The fascinating part of the whole story for me was not that there are overloads of the XmlSerializer constructor which cause this terrible behavior (it's documented anyway), much rather the fact that you can find these kinds of things very easily with WinDbg.

Here is a simple application to simulate the problem:

namespace XmlSerializerMemIssueReproducer
    public class SampleClassToSerialize
        public string StringProp { get; set; }
        public int IntProp { get; set; }

    class Program
        static void Main(string[] args)
            Console.WriteLine("Press any key to start");

            TextWriter writer = new StreamWriter("serialized", true);

            //Let's say this for loop simulates incoming
            //HTTP requests in an ASP.NET application
//meaning every request creates a new serializer for (int i = 0; i < 100; i++) { var serializer = new XmlSerializer( typeof(SampleClassToSerialize), new Type[] { typeof(String) }); var itemToSerialize = new SampleClassToSerialize { StringProp = "Str", IntProp = 42 }; serializer.Serialize(writer, itemToSerialize); Console.WriteLine ("Serialized, press any key to do the next one"); Console.ReadKey(); } } } }

Here is a screenshot from PerfMon which plots the Total Assemblies performance counter for the process.

As you see the XmlSerializer creates an assembly in every round (in the production code it was for every incoming http request). As you know assemblies cannot be unloaded, only appdomains, but these assemblies are loaded into the main appdomain of the application, so they stick there until the process lives (which was a very short time range in production).

So, learning outcome:

  • The XmlSerialize class is evil!
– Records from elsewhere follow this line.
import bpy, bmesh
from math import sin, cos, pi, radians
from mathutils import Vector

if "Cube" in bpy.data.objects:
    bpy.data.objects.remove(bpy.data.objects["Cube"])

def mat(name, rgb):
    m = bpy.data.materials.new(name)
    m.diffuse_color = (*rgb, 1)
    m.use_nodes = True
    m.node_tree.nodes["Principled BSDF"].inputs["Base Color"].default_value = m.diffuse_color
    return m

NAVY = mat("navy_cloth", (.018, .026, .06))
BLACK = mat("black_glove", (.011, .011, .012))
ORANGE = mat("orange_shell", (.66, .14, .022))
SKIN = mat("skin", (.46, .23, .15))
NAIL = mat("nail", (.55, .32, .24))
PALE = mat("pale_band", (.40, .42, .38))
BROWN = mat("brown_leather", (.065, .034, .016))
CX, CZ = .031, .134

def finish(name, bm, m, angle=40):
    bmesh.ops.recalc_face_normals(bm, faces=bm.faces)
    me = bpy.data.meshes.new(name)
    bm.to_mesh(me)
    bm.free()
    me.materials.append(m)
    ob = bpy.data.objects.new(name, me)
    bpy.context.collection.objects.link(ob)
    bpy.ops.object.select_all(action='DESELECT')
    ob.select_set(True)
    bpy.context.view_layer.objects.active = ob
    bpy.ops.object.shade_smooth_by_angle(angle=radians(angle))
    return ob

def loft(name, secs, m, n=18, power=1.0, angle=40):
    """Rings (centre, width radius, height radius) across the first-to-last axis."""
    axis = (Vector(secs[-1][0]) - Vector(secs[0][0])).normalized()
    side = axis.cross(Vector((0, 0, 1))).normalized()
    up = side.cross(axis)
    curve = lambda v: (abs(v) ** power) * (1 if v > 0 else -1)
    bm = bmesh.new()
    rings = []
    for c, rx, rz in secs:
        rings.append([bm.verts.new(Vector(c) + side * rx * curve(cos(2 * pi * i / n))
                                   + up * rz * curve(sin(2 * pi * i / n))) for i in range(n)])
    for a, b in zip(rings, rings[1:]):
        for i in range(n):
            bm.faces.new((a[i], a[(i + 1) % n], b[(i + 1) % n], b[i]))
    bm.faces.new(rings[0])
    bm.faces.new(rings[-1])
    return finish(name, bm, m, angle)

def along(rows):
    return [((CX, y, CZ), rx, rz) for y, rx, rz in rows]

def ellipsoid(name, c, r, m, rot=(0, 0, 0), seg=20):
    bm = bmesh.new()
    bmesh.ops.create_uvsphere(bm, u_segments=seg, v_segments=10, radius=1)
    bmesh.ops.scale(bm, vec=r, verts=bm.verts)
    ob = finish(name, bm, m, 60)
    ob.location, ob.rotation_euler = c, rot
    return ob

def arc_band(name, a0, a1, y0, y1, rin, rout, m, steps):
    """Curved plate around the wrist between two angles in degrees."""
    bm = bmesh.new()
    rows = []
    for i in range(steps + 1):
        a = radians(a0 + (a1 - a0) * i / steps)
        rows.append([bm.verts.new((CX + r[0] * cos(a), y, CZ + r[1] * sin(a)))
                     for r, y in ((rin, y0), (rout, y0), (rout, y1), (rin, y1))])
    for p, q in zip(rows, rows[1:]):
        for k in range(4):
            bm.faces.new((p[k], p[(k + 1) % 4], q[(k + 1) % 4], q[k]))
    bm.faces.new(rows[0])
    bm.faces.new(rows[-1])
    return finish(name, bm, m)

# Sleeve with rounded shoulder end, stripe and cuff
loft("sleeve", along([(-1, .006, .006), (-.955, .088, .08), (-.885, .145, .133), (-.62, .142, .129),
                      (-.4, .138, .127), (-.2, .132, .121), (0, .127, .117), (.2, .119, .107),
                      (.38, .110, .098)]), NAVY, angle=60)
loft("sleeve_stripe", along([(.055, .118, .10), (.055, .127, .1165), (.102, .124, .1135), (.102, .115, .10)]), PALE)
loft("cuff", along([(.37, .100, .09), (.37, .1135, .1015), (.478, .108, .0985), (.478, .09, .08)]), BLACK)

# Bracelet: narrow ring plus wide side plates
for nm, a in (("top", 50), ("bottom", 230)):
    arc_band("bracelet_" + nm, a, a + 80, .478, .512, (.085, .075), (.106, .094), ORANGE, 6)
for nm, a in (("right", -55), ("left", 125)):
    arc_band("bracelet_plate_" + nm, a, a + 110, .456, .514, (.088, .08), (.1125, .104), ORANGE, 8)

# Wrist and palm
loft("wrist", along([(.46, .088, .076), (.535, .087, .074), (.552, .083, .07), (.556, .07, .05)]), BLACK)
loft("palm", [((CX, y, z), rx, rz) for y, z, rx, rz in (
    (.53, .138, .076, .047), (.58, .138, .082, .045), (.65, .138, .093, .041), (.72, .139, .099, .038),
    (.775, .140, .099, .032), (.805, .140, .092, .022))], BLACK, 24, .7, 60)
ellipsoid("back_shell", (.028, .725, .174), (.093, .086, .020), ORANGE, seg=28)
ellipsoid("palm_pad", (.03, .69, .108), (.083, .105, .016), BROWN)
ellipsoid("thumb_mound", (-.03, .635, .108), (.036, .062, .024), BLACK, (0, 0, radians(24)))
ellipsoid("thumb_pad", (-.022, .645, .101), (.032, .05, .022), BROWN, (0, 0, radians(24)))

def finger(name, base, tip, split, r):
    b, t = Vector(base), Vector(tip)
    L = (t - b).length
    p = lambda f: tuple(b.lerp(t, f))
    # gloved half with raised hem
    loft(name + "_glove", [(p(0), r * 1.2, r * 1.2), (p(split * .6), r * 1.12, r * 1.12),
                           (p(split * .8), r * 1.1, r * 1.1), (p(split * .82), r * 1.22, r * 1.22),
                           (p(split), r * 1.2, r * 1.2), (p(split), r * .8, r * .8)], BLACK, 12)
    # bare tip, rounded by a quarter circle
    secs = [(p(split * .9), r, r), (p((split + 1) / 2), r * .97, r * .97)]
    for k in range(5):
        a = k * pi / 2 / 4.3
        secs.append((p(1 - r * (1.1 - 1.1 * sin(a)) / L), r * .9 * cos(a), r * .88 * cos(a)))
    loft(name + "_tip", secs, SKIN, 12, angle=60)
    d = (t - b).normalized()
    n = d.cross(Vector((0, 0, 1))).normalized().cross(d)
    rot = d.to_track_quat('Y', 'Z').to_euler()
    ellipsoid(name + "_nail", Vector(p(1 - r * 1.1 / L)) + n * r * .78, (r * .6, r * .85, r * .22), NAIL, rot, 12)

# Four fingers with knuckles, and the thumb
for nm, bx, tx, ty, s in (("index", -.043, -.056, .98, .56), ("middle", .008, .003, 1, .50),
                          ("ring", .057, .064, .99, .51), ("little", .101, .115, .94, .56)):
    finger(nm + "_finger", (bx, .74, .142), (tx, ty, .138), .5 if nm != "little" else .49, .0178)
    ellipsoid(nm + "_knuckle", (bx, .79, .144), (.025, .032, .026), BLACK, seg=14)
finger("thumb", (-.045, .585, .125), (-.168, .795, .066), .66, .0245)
Use it very carefully!
  • With the DumpModule and DumpMt commands you can figure out basically everything about a dynamically generated assembly